*Brief*.
The response should hold each line from the entries below where "bottom" is found.

══ Data provided ══

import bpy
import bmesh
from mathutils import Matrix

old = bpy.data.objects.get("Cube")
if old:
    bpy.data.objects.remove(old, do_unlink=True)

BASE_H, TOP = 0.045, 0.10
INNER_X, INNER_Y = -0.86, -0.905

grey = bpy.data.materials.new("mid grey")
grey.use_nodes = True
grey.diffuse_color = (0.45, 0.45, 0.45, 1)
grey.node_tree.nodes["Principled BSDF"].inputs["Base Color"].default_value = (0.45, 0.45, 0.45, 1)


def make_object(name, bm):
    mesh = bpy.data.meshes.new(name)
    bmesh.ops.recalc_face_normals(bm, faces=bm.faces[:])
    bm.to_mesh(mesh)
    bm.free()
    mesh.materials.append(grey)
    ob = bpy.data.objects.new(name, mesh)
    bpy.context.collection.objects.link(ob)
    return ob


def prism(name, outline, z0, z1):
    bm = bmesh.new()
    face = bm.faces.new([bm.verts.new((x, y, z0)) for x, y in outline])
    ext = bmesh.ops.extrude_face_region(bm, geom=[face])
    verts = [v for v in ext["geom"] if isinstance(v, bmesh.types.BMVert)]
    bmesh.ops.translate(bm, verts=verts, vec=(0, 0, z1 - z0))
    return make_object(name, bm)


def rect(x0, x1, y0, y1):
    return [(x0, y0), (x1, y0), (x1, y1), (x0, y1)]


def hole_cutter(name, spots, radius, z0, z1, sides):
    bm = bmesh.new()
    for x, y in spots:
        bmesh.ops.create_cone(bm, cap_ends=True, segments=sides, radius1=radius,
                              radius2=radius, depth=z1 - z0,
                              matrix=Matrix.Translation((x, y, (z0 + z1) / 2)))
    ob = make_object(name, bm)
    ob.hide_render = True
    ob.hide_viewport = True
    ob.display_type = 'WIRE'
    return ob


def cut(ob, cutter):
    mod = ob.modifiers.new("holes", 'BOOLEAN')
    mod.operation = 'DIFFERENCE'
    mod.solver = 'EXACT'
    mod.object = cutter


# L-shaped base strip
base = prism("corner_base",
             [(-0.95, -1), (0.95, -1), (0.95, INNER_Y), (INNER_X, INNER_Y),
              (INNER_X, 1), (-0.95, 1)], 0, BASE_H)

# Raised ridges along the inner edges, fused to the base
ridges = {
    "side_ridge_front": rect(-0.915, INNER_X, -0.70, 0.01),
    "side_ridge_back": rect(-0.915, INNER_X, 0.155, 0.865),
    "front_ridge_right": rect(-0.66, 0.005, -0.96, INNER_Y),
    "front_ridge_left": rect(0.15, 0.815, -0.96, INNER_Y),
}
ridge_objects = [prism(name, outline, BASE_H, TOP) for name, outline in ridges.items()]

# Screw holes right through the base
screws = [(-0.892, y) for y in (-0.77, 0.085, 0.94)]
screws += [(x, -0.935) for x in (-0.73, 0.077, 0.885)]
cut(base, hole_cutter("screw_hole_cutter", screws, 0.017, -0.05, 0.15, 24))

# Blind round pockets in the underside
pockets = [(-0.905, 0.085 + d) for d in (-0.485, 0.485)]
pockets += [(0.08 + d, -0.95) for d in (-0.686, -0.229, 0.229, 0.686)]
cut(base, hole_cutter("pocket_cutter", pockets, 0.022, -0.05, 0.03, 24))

═══
══ Data provided ══

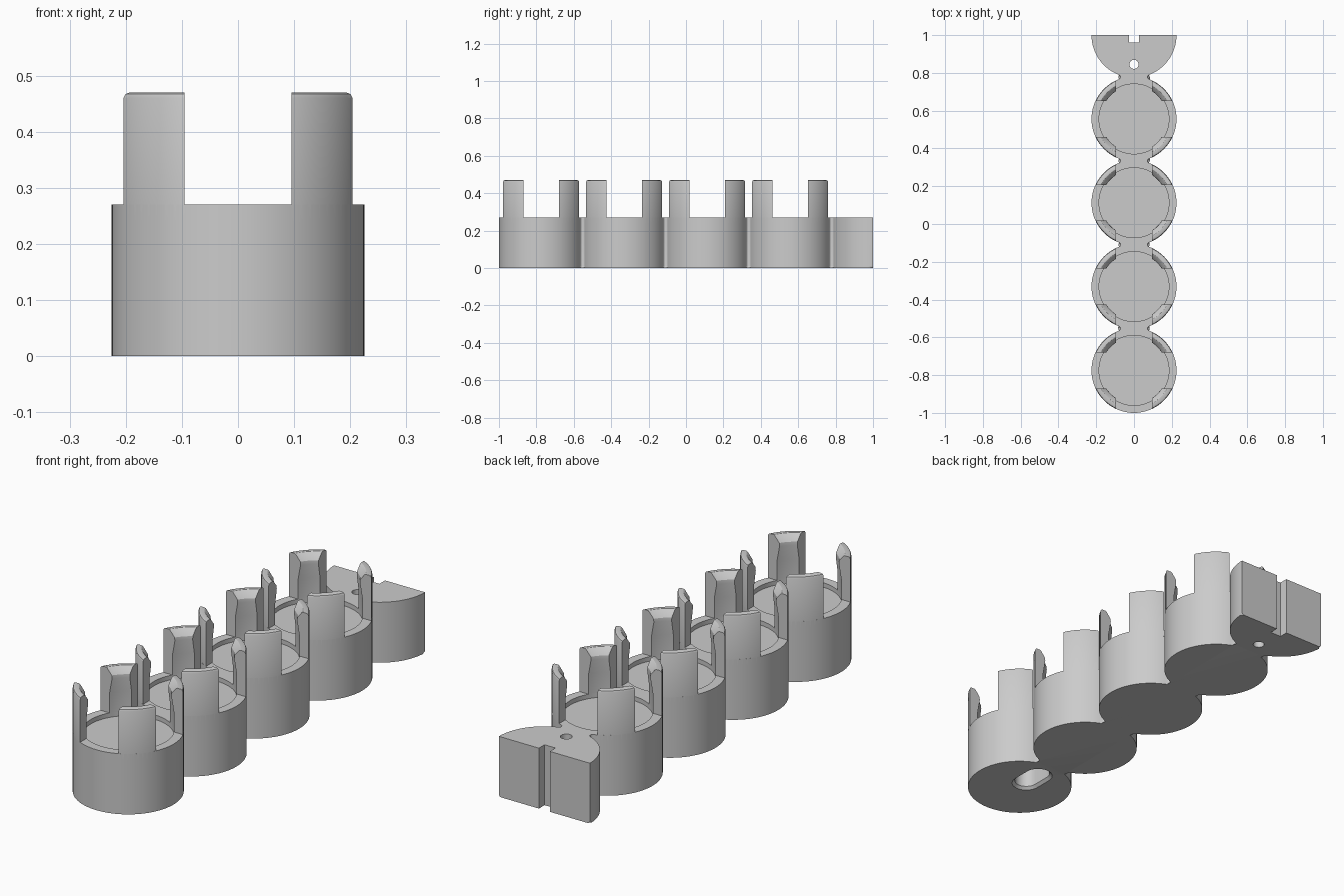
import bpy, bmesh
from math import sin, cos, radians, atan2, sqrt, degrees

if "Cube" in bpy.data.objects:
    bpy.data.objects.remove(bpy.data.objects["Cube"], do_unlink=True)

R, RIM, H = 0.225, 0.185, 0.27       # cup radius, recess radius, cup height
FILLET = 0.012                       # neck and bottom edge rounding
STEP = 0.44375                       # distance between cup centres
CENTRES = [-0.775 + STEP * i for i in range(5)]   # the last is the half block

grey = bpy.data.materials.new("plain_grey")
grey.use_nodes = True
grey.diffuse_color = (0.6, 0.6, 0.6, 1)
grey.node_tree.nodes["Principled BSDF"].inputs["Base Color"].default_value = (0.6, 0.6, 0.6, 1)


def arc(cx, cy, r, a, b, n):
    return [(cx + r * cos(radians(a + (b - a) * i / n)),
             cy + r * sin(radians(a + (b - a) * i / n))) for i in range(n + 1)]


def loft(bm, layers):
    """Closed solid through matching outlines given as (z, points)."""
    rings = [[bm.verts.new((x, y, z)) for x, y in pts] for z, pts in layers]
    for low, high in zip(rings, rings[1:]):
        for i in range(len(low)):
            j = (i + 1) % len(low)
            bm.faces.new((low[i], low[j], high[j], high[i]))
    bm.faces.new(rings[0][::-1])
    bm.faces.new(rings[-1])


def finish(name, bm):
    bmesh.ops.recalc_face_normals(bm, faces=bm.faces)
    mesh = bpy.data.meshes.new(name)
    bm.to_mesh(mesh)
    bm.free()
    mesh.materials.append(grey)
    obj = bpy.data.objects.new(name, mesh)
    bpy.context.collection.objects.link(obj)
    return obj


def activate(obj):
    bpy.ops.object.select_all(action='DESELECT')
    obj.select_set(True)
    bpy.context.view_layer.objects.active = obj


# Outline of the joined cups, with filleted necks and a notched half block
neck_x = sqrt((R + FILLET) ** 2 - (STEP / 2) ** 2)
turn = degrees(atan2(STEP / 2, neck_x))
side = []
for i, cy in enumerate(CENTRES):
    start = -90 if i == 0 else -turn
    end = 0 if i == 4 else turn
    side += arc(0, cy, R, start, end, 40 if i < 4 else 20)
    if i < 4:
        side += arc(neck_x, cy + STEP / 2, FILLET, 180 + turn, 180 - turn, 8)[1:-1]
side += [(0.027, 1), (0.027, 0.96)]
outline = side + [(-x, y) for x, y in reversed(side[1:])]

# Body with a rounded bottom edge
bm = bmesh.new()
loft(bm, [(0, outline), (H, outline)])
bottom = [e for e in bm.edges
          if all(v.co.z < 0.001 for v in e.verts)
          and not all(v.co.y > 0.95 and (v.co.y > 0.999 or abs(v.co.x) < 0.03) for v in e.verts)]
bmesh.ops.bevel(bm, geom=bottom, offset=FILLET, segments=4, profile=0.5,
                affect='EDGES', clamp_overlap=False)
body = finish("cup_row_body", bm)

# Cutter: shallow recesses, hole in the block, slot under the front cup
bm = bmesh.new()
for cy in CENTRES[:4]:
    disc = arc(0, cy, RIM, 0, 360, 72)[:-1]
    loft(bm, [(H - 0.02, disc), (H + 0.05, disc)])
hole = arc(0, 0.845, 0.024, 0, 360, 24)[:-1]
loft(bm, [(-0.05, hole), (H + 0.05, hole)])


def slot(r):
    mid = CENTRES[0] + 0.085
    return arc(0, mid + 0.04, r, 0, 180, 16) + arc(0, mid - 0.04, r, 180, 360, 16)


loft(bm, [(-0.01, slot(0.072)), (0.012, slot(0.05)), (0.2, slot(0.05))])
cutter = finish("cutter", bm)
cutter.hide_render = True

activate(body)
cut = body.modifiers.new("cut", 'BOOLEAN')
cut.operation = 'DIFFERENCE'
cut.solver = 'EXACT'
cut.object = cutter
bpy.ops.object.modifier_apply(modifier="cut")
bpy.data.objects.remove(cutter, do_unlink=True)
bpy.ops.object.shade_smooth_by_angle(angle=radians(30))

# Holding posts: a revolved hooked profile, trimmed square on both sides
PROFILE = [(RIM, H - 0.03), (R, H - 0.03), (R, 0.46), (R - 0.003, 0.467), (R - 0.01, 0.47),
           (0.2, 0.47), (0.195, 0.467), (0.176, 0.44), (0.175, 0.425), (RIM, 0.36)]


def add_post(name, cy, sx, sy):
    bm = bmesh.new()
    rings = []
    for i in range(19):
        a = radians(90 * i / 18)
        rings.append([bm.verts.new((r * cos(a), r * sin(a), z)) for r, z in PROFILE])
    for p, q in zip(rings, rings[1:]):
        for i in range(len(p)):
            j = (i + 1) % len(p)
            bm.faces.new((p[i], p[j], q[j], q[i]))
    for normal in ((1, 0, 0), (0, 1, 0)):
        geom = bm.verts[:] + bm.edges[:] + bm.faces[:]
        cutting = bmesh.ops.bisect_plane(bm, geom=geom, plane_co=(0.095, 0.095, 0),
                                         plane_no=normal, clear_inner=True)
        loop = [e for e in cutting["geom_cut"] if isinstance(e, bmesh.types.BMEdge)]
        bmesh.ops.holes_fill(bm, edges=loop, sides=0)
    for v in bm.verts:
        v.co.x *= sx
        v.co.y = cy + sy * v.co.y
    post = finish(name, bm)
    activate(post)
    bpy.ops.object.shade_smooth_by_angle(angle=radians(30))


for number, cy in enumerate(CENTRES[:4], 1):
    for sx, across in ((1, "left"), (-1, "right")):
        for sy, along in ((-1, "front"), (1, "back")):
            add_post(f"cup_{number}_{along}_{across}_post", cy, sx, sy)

═══

*Result of this exercise*.
FILLET = 0.012                       # neck and bottom edge rounding
# Body with a rounded bottom edge
bottom = [e for e in bm.edges
bmesh.ops.bevel(bm, geom=bottom, offset=FILLET, segments=4, profile=0.5,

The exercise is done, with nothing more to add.